• TASK DETAILS: Please find the lines in the entries below that contain the word "range", and copy each one.

** PROVIDED DATA follows **

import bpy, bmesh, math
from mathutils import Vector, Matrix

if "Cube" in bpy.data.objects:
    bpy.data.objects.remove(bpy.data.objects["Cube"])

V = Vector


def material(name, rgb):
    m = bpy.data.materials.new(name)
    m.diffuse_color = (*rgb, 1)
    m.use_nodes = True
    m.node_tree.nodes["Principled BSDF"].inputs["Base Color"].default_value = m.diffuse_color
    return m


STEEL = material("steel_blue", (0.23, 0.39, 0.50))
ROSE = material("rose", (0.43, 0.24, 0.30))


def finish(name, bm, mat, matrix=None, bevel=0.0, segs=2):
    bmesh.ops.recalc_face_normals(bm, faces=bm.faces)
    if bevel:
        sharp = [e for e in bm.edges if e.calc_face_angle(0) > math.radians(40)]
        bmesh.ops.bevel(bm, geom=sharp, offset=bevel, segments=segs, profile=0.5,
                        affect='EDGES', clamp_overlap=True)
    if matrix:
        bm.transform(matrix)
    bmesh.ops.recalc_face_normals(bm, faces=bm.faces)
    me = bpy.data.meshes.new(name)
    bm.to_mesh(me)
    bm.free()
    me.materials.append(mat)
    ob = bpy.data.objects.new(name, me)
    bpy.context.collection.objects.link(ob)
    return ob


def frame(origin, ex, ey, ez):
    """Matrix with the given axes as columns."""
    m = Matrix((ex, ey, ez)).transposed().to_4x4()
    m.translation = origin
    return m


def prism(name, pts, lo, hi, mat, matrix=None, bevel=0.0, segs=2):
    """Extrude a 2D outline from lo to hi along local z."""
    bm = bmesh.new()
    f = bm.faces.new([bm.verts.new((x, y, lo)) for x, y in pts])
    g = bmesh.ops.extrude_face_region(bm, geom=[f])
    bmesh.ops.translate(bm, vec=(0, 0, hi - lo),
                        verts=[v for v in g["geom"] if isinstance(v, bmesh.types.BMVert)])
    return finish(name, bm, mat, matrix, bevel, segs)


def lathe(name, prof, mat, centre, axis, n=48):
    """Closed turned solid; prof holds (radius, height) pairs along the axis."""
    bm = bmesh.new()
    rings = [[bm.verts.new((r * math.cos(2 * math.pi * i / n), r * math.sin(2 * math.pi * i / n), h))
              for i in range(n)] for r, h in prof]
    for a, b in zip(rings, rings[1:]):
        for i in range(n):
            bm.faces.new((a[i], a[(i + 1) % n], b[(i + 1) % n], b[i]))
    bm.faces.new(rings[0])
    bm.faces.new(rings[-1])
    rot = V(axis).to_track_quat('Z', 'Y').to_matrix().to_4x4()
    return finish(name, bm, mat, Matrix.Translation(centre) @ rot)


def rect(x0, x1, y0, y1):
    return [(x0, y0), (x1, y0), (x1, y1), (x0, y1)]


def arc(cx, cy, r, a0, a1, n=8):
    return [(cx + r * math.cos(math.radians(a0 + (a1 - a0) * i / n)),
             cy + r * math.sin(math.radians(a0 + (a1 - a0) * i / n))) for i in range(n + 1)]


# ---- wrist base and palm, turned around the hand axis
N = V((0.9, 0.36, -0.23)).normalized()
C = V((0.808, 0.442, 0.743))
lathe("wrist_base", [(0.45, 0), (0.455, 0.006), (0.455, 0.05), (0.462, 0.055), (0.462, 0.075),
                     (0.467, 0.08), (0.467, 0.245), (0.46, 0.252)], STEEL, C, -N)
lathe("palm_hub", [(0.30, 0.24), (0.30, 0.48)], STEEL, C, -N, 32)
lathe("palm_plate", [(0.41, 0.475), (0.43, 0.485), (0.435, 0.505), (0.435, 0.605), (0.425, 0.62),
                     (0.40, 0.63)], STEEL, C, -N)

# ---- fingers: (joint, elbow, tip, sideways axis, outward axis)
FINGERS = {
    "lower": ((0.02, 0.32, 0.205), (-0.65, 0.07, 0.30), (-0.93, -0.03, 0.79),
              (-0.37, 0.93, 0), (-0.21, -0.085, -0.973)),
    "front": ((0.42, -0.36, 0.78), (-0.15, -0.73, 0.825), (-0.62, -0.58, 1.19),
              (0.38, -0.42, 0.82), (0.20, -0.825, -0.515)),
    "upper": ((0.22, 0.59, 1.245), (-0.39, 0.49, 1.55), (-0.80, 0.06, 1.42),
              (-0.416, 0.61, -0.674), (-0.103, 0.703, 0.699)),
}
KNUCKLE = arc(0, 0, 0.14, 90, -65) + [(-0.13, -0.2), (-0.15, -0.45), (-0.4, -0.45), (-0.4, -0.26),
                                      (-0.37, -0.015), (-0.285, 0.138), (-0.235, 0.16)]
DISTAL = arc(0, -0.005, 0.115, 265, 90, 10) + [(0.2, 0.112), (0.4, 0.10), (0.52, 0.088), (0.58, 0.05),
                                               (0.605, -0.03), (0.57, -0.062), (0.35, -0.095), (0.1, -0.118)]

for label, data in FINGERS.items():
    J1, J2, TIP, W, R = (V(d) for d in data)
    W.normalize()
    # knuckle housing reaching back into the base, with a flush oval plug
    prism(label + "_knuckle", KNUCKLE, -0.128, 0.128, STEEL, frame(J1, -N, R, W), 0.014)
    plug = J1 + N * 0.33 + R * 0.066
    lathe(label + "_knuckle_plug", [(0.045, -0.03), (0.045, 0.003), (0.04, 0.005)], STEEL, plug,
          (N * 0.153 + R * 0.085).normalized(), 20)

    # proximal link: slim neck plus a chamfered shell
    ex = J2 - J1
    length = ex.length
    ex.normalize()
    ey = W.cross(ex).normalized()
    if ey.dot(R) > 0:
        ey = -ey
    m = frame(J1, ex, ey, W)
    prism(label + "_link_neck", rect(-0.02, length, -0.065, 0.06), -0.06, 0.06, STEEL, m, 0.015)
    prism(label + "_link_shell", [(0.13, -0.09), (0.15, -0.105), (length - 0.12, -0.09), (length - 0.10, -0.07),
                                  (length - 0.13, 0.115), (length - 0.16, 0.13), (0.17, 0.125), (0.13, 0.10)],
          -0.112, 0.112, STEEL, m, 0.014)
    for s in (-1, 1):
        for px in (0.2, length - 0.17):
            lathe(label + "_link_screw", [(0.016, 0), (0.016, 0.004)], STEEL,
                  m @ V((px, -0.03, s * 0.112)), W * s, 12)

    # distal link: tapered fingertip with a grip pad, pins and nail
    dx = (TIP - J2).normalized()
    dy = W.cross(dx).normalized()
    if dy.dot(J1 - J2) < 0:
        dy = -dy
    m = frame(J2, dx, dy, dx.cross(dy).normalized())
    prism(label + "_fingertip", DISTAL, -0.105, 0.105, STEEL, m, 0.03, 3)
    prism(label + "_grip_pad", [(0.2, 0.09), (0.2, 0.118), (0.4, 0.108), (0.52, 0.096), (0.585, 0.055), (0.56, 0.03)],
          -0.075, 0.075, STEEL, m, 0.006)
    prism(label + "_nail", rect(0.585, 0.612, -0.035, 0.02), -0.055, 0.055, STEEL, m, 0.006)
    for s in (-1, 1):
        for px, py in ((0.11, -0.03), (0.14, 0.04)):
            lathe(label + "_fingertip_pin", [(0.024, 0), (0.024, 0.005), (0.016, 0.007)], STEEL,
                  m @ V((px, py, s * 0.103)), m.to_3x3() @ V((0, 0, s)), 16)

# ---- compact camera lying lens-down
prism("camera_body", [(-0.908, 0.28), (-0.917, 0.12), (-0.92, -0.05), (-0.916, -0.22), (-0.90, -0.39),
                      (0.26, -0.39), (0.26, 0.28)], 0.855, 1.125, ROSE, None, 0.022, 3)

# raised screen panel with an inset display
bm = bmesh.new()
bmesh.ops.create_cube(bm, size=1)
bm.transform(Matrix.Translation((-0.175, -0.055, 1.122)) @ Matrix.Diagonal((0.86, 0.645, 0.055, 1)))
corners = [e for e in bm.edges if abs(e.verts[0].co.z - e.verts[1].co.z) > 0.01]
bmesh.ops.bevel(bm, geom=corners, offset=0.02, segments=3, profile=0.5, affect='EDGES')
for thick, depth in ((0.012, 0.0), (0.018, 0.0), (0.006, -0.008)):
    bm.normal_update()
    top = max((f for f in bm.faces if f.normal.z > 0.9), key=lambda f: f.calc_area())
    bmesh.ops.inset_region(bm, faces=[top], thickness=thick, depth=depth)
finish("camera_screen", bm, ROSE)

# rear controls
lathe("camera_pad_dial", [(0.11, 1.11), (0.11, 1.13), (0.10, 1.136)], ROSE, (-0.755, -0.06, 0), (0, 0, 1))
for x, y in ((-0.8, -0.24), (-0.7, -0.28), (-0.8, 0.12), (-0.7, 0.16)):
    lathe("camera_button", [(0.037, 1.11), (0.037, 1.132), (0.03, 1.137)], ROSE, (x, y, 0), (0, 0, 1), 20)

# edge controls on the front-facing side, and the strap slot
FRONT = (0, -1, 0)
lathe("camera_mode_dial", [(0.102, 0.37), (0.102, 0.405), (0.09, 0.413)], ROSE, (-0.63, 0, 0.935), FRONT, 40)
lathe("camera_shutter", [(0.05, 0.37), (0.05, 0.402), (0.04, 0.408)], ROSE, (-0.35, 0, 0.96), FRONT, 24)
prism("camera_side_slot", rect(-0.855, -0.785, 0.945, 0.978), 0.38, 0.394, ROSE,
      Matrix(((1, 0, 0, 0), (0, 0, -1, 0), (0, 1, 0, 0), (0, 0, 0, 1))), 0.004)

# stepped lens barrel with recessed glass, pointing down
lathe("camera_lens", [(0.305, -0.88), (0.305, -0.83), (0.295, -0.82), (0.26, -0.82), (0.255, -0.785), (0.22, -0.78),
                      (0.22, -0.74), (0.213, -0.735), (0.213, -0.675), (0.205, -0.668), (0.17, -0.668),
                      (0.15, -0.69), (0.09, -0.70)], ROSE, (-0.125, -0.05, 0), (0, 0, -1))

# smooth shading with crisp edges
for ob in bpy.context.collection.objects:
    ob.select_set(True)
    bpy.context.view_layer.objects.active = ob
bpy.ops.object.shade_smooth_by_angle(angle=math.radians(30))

** End of PROVIDED DATA **

• REPLY:
              for i in range(n)] for r, h in prof]
        for i in range(n):
             cy + r * math.sin(math.radians(a0 + (a1 - a0) * i / n))) for i in range(n + 1)]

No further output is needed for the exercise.